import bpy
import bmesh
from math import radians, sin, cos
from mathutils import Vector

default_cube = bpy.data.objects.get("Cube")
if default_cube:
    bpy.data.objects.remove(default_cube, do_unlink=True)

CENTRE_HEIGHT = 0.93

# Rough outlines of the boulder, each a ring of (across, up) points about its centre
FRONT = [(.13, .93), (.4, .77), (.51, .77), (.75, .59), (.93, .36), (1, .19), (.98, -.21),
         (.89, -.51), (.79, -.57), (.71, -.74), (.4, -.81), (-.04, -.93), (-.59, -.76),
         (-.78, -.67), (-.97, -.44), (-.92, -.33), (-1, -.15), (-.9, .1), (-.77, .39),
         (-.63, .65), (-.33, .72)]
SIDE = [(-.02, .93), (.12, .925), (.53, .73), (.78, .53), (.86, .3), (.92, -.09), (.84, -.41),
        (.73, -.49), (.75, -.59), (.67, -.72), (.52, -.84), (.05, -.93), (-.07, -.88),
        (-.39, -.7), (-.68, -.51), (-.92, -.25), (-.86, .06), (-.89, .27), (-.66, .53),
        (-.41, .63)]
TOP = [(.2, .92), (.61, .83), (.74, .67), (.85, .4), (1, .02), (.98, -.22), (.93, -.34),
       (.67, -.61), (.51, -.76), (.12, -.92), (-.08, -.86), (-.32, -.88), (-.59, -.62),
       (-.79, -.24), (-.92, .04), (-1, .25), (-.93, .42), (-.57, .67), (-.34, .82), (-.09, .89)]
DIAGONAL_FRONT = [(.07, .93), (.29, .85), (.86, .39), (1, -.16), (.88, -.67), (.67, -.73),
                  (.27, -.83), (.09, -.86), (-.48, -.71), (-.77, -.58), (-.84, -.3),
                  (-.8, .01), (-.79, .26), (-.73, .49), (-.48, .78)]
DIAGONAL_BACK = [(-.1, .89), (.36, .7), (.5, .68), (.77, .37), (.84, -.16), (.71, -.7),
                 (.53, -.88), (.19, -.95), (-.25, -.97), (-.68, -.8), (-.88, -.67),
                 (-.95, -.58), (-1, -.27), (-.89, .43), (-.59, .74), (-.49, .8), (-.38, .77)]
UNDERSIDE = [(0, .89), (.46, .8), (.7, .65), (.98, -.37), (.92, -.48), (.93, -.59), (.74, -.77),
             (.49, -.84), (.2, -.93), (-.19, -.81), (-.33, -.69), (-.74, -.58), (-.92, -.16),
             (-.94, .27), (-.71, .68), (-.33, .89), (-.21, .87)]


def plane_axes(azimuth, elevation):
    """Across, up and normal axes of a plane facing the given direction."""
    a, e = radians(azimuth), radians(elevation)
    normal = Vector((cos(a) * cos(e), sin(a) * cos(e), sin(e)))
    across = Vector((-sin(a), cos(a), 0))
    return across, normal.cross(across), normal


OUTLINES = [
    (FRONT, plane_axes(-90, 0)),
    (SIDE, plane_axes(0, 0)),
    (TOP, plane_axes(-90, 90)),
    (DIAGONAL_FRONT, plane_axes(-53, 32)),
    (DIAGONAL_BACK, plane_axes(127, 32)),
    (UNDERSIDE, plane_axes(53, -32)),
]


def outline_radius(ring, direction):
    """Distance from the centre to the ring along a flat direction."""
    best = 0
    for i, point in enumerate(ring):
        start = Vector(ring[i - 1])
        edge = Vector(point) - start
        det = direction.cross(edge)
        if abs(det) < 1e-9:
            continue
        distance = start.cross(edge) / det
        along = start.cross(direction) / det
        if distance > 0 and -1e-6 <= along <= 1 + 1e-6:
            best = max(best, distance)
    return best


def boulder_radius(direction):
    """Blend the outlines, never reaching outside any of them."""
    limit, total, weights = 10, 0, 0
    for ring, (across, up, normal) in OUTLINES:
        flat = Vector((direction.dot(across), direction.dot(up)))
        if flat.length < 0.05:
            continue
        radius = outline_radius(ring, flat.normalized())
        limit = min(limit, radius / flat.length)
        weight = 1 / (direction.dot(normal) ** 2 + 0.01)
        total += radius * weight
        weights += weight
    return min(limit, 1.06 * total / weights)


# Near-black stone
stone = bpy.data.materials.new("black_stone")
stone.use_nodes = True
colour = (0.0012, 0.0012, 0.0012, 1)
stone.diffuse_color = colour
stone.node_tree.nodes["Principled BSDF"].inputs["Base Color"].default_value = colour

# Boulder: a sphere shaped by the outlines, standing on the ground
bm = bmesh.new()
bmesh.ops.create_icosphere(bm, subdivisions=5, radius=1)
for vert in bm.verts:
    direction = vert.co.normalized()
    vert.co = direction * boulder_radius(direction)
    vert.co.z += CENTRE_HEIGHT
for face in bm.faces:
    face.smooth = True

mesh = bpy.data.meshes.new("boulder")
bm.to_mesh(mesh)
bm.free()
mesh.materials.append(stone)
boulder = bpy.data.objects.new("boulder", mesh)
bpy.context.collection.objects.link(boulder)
= = = = =
◆ EXERCISE GOAL:
Where the string "data" occurs in a line of the material above, copy the whole line.

◆ OUTPUT OF THE TASK:
default_cube = bpy.data.objects.get("Cube")
    bpy.data.objects.remove(default_cube, do_unlink=True)
stone = bpy.data.materials.new("black_stone")
mesh = bpy.data.meshes.new("boulder")
boulder = bpy.data.objects.new("boulder", mesh)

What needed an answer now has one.